Law enfarcers are working off of the wrong profiles–and getting paid anyways.
Although originally justified as an antiterrorism initiative to improve information sharing and collection at the local level, fusion centers rapidly drifted toward an “all-crimes, all-hazards” policy that is “flexible enough for use in all emergencies,” not just those specifically linked to terrorism. Mission creep is significant because 1) it undercuts the political justification for the network as a critical counterterrorism tool, and 2) it opens the door for surveillance and repression of protected free speech activity in order to “counter radicalization” or otherwise prevent “disorder” or nonviolent civil disobedience.
The vast majority of fusion centers now track major or organized crimes such as narcotics, violence and gangs, sexual offenses, or crimes that may be used to support terrorism efforts, or not. Rather than each department or squad having its own databases, fusion centers allow access to multiple databases and sources of intelligence; the drug squad in one community can share information with the anti-gang task force in another, picking up on patterns that may suggest an emerging threat as gangs set up to move into a new market or distribute new contraband. In addition, fusion centers assist with manhunts that cross jurisdictions, as when a baby was stolen in Tennessee and a serial killer went on a shooting spree in North Carolina.
The leaders of some fusion centers have admitted that they switched to an “all-hazards” approach so they could apply for a broader range of grants, and because there was far too little terrorism-related information to analyze. They were agencies in need of a mission. According to documents provided to the Massachusetts ACLU, in 2006 the Massachusetts fusion center analyzed copper theft for four outside partners, studied school violence at five schools, investigated calls for fire department service, conducted three studies for the gang working group, while also compiling reports on port security, transportation security, gang assessments, and prisoner radicalization. Counter-terrorism is not their exclusive, let alone primary, priority.

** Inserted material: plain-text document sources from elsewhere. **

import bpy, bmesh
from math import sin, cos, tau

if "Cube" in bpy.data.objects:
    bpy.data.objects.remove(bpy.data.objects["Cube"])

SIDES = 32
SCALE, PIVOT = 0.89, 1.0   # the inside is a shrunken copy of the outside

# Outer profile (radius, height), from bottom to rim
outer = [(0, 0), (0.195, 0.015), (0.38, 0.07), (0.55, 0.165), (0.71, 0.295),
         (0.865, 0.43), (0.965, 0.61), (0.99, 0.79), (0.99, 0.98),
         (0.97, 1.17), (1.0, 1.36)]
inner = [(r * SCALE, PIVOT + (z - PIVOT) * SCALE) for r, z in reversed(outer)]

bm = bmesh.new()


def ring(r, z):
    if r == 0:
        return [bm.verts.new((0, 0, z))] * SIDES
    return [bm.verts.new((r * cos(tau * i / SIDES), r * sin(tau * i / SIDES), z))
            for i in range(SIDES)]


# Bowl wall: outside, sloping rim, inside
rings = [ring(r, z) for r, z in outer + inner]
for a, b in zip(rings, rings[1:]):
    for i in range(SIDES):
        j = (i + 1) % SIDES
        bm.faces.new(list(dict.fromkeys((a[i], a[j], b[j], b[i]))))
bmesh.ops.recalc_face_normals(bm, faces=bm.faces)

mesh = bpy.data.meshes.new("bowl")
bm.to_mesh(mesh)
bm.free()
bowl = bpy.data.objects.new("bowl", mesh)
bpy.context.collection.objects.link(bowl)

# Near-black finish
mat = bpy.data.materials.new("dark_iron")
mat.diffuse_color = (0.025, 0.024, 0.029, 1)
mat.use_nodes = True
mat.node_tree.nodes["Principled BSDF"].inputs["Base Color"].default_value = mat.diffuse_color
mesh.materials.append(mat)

The lack of a narrowly defined mission poses unnecessary risks to civil liberties.
The lack of a narrowly defined mission poses unnecessary risks to civil liberties. One fusion center study postulated that “there is, more often than not, insufficient purely ‘terrorist’ activity to support a multi-jurisdictional, multi-governmental level fusion center that exclusively processes terrorist activity.” Consequently, there is a risk that analysts’ skills could atrophy as would their interest, from a lack of relevant work.
In the absence of purely terrorist activity, DHS’s emphasis on “ensuring that our communities are not places where violent extremism can take root” may invite fusion centers to identify local threats based on political rhetoric that is critical of government policies. Evidence suggests this is already happening. In February 2009, North Central Texas Fusion System issued a “Prevention Awareness Bulletin” calling on law enforcement to report the activities of Muslim civil rights organizations and antiwar protest groups. In March 2009, the Missouri State Highway Patrol was forced to halt the distribution of a report prepared by the Missouri Information Analysis Center that linked extremists in the modern militia movement to supporters of third-party presidential candidates such as Congressman Ron Paul of Texas and former Congressman Bob Barr of Iowa. The report also said that some militia members subscribe to anti-abortion beliefs or oppose illegal immigration – suggestions that created a public uproar among law-abiding groups concerned that they were being lumped in with violent, dangerous people.
The Virginia Fusion Center identified “subversive thought” as a marker for violent terrorism.
Furthermore, the Virginia Fusion Center’s 2009 Threat Assessment identified “subversive thought” as a marker for violent terrorism and thus targeted “university-based student groups as a radicalization node for almost every type of extremist group.” In words reminiscent of “communist front” theory dating to the Cold War, Virginia Fusion Center analysts warned of the Muslim Brotherhood’s alleged strategy of boring from within by infiltrating different Islamic organizations and obtaining leadership roles. DHS also monitored the D.C. Anti-War Network and shared information with the Maryland State Police – most likely through the fusion center – during a year-long infiltration of Baltimore area peace and social justice organizations in 2007-2008.